(Data records)
--- START ---
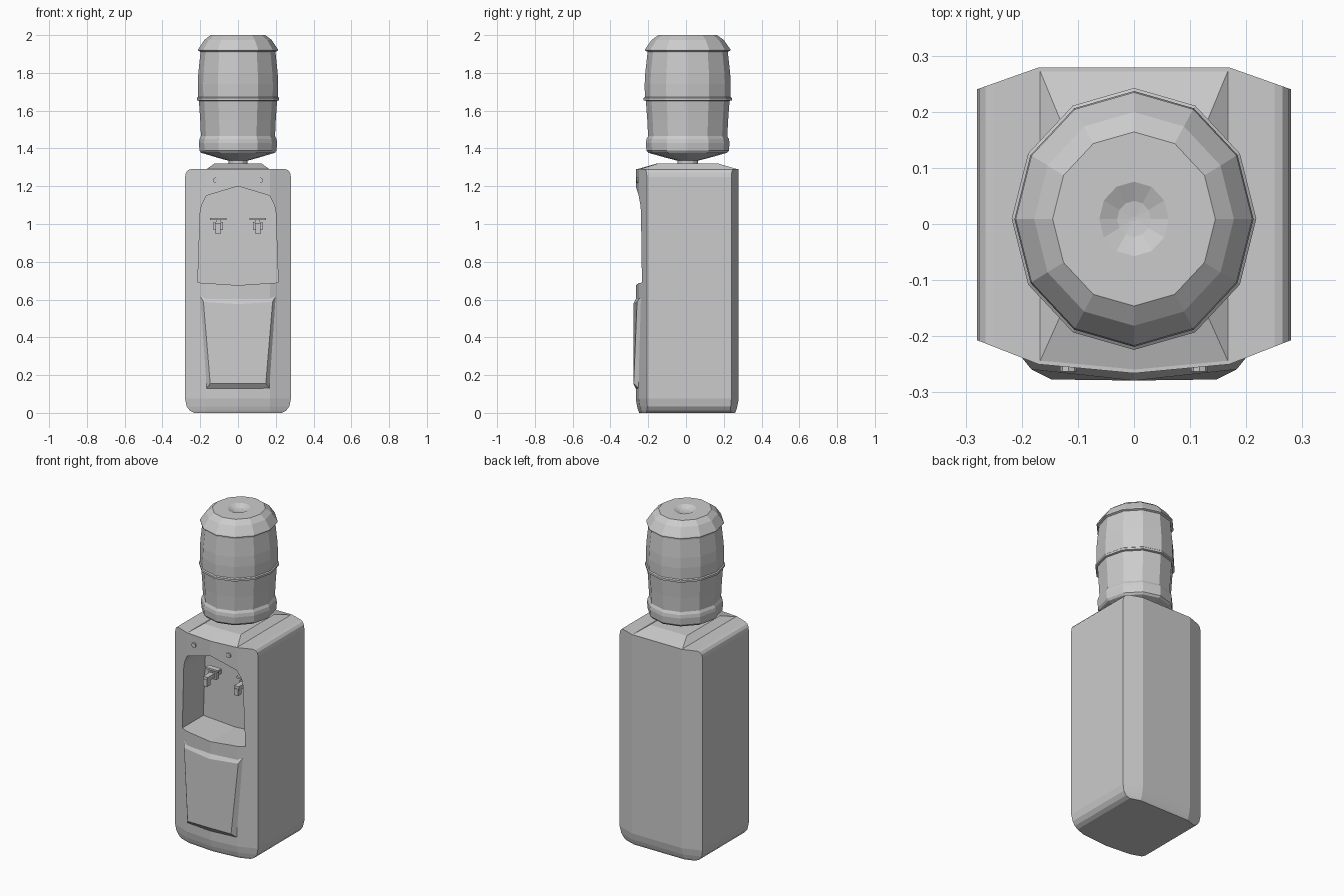
import bpy, bmesh
from math import sin, cos, pi


def loft(name, rings):
    """Skin equal-length closed rings of points and cap both ends."""
    bm = bmesh.new()
    vs = [[bm.verts.new(p) for p in r] for r in rings]
    n = len(rings[0])
    for a, b in zip(vs, vs[1:]):
        for i in range(n):
            j = (i + 1) % n
            bm.faces.new((a[i], a[j], b[j], b[i]))
    bm.faces.new(vs[0][::-1])
    bm.faces.new(vs[-1])
    bmesh.ops.recalc_face_normals(bm, faces=bm.faces)
    me = bpy.data.meshes.new(name)
    bm.to_mesh(me)
    bm.free()
    ob = bpy.data.objects.new(name, me)
    bpy.context.collection.objects.link(ob)
    return ob


def box(name, x0, x1, y0, y1, z0, z1):
    return loft(name, [[(x0, y0, z), (x1, y0, z), (x1, y1, z), (x0, y1, z)]
                       for z in (z0, z1)])


def cabinet_ring(hx, sy, z):
    """Plan outline; the side corners slide along the slanted edges."""
    t = (0.28 - hx) / 0.11
    yf, yb = -0.207 - 0.043 * t, 0.24 + 0.039 * t
    plan = [(0, -0.266), (0.17, -0.25), (hx, yf), (hx, yb), (0.17, 0.279),
            (-0.17, 0.279), (-hx, yb), (-hx, yf), (-0.17, -0.25)]
    return [(x, y * sy, z) for x, y in plan]


# Cabinet with rounded bottom and top side edges
cabinet = loft("cabinet", [cabinet_ring(*r) for r in (
    (0.232, 0.93, 0), (0.255, 0.95, 0.012), (0.272, 0.975, 0.035),
    (0.28, 1, 0.075), (0.28, 1, 1.25), (0.276, 1, 1.271),
    (0.265, 1, 1.285), (0.25, 1, 1.29))])

# Dispensing niche cut into the front
half = [(0.213, 0.69), (0.2, 1.06), (0.193, 1.10), (0.167, 1.15)]
arch = [(0, 0.676)] + half + [(0, 1.2)] + [(-x, z) for x, z in half[::-1]]
cutter = loft("niche_cutter", [[(x, y, z) for x, z in arch] for y in (-0.4, -0.03)])
cutter.hide_render = True
mod = cabinet.modifiers.new("niche", 'BOOLEAN')
mod.operation = 'DIFFERENCE'
mod.solver = 'EXACT'
mod.object = cutter
bpy.context.view_layer.objects.active = cabinet
bpy.ops.object.modifier_apply(modifier=mod.name)
bpy.data.objects.remove(cutter)

# Raised top plate
loft("top_plate", [
    [(-0.17, -0.25, 1.288), (0, -0.266, 1.288), (0.17, -0.25, 1.288),
     (0.17, 0.279, 1.288), (-0.17, 0.279, 1.288)],
    [(-0.125, -0.15, 1.32), (0, -0.155, 1.32), (0.125, -0.15, 1.32),
     (0.125, 0.17, 1.32), (-0.125, 0.17, 1.32)]])

# Lower door panel with bevelled border
loft("door_panel", [
    [(-0.2, -0.2, 0.62), (0, -0.2, 0.602), (0.2, -0.2, 0.62),
     (0.167, -0.2, 0.13), (0, -0.2, 0.13), (-0.167, -0.2, 0.13)],
    [(-0.2, -0.238, 0.62), (0, -0.266, 0.602), (0.2, -0.238, 0.62),
     (0.167, -0.25, 0.13), (0, -0.266, 0.13), (-0.167, -0.25, 0.13)],
    [(-0.183, -0.259, 0.587), (0, -0.279, 0.576), (0.183, -0.259, 0.587),
     (0.147, -0.277, 0.155), (0, -0.279, 0.155), (-0.147, -0.277, 0.155)]])

# Taps and indicator lights, one of each per side
for side, s in (("left", -1), ("right", 1)):
    x = s * 0.105
    box(f"tap_body_{side}", x - 0.016, x + 0.016, -0.165, -0.025, 0.98, 1.005)
    box(f"tap_spout_{side}", x - 0.013, x + 0.013, -0.168, -0.135, 0.948, 0.99)
    box(f"tap_collar_{side}", x - 0.025, x + 0.025, -0.1, -0.07, 0.967, 1.01)
    box(f"tap_stem_{side}", x - 0.012, x + 0.012, -0.095, -0.075, 1.0, 1.025)
    box(f"tap_lever_{side}", x - 0.043, x + 0.043, -0.105, -0.07, 1.02, 1.031)
    loft(f"light_{side}", [
        [(s * 0.117 + 0.015 * cos(i * pi / 4), y, 1.232 + 0.015 * sin(i * pi / 4))
         for i in range(8)] for y in (-0.24, -0.263)])

# Twelve-sided water bottle, slightly deeper than wide
profile = [(0.05, 1.31), (0.05, 1.335), (0.105, 1.35), (0.195, 1.377),
           (0.204, 1.388), (0.207, 1.43), (0.204, 1.45), (0.196, 1.465),
           (0.2, 1.55), (0.207, 1.652), (0.218, 1.655), (0.218, 1.667),
           (0.212, 1.672), (0.213, 1.74), (0.21, 1.8), (0.199, 1.905),
           (0.2, 1.913), (0.211, 1.918), (0.211, 1.925), (0.178, 1.975),
           (0.145, 2.0), (0.062, 2.0), (0.03, 1.985), (0.004, 1.982)]
loft("water_bottle", [
    [(r * sin(i * pi / 6), 0.009 + 1.07 * r * cos(i * pi / 6), z) for i in range(12)]
    for r, z in profile])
--- END ---
▸ TASK DESCRIPTION: Will you restate every entry word for word and omit the images?

▸ REPLY TO THE TASK:
import bpy, bmesh
from math import sin, cos, pi


def loft(name, rings):
    """Skin equal-length closed rings of points and cap both ends."""
    bm = bmesh.new()
    vs = [[bm.verts.new(p) for p in r] for r in rings]
    n = len(rings[0])
    for a, b in zip(vs, vs[1:]):
        for i in range(n):
            j = (i + 1) % n
            bm.faces.new((a[i], a[j], b[j], b[i]))
    bm.faces.new(vs[0][::-1])
    bm.faces.new(vs[-1])
    bmesh.ops.recalc_face_normals(bm, faces=bm.faces)
    me = bpy.data.meshes.new(name)
    bm.to_mesh(me)
    bm.free()
    ob = bpy.data.objects.new(name, me)
    bpy.context.collection.objects.link(ob)
    return ob


def box(name, x0, x1, y0, y1, z0, z1):
    return loft(name, [[(x0, y0, z), (x1, y0, z), (x1, y1, z), (x0, y1, z)]
                       for z in (z0, z1)])


def cabinet_ring(hx, sy, z):
    """Plan outline; the side corners slide along the slanted edges."""
    t = (0.28 - hx) / 0.11
    yf, yb = -0.207 - 0.043 * t, 0.24 + 0.039 * t
    plan = [(0, -0.266), (0.17, -0.25), (hx, yf), (hx, yb), (0.17, 0.279),
            (-0.17, 0.279), (-hx, yb), (-hx, yf), (-0.17, -0.25)]
    return [(x, y * sy, z) for x, y in plan]


# Cabinet with rounded bottom and top side edges
cabinet = loft("cabinet", [cabinet_ring(*r) for r in (
    (0.232, 0.93, 0), (0.255, 0.95, 0.012), (0.272, 0.975, 0.035),
    (0.28, 1, 0.075), (0.28, 1, 1.25), (0.276, 1, 1.271),
    (0.265, 1, 1.285), (0.25, 1, 1.29))])

# Dispensing niche cut into the front
half = [(0.213, 0.69), (0.2, 1.06), (0.193, 1.10), (0.167, 1.15)]
arch = [(0, 0.676)] + half + [(0, 1.2)] + [(-x, z) for x, z in half[::-1]]
cutter = loft("niche_cutter", [[(x, y, z) for x, z in arch] for y in (-0.4, -0.03)])
cutter.hide_render = True
mod = cabinet.modifiers.new("niche", 'BOOLEAN')
mod.operation = 'DIFFERENCE'
mod.solver = 'EXACT'
mod.object = cutter
bpy.context.view_layer.objects.active = cabinet
bpy.ops.object.modifier_apply(modifier=mod.name)
bpy.data.objects.remove(cutter)

# Raised top plate
loft("top_plate", [
    [(-0.17, -0.25, 1.288), (0, -0.266, 1.288), (0.17, -0.25, 1.288),
     (0.17, 0.279, 1.288), (-0.17, 0.279, 1.288)],
    [(-0.125, -0.15, 1.32), (0, -0.155, 1.32), (0.125, -0.15, 1.32),
     (0.125, 0.17, 1.32), (-0.125, 0.17, 1.32)]])

# Lower door panel with bevelled border
loft("door_panel", [
    [(-0.2, -0.2, 0.62), (0, -0.2, 0.602), (0.2, -0.2, 0.62),
     (0.167, -0.2, 0.13), (0, -0.2, 0.13), (-0.167, -0.2, 0.13)],
    [(-0.2, -0.238, 0.62), (0, -0.266, 0.602), (0.2, -0.238, 0.62),
     (0.167, -0.25, 0.13), (0, -0.266, 0.13), (-0.167, -0.25, 0.13)],
    [(-0.183, -0.259, 0.587), (0, -0.279, 0.576), (0.183, -0.259, 0.587),
     (0.147, -0.277, 0.155), (0, -0.279, 0.155), (-0.147, -0.277, 0.155)]])

# Taps and indicator lights, one of each per side
for side, s in (("left", -1), ("right", 1)):
    x = s * 0.105
    box(f"tap_body_{side}", x - 0.016, x + 0.016, -0.165, -0.025, 0.98, 1.005)
    box(f"tap_spout_{side}", x - 0.013, x + 0.013, -0.168, -0.135, 0.948, 0.99)
    box(f"tap_collar_{side}", x - 0.025, x + 0.025, -0.1, -0.07, 0.967, 1.01)
    box(f"tap_stem_{side}", x - 0.012, x + 0.012, -0.095, -0.075, 1.0, 1.025)
    box(f"tap_lever_{side}", x - 0.043, x + 0.043, -0.105, -0.07, 1.02, 1.031)
    loft(f"light_{side}", [
        [(s * 0.117 + 0.015 * cos(i * pi / 4), y, 1.232 + 0.015 * sin(i * pi / 4))
         for i in range(8)] for y in (-0.24, -0.263)])

# Twelve-sided water bottle, slightly deeper than wide
profile = [(0.05, 1.31), (0.05, 1.335), (0.105, 1.35), (0.195, 1.377),
           (0.204, 1.388), (0.207, 1.43), (0.204, 1.45), (0.196, 1.465),
           (0.2, 1.55), (0.207, 1.652), (0.218, 1.655), (0.218, 1.667),
           (0.212, 1.672), (0.213, 1.74), (0.21, 1.8), (0.199, 1.905),
           (0.2, 1.913), (0.211, 1.918), (0.211, 1.925), (0.178, 1.975),
           (0.145, 2.0), (0.062, 2.0), (0.03, 1.985), (0.004, 1.982)]
loft("water_bottle", [
    [(r * sin(i * pi / 6), 0.009 + 1.07 * r * cos(i * pi / 6), z) for i in range(12)]
    for r, z in profile])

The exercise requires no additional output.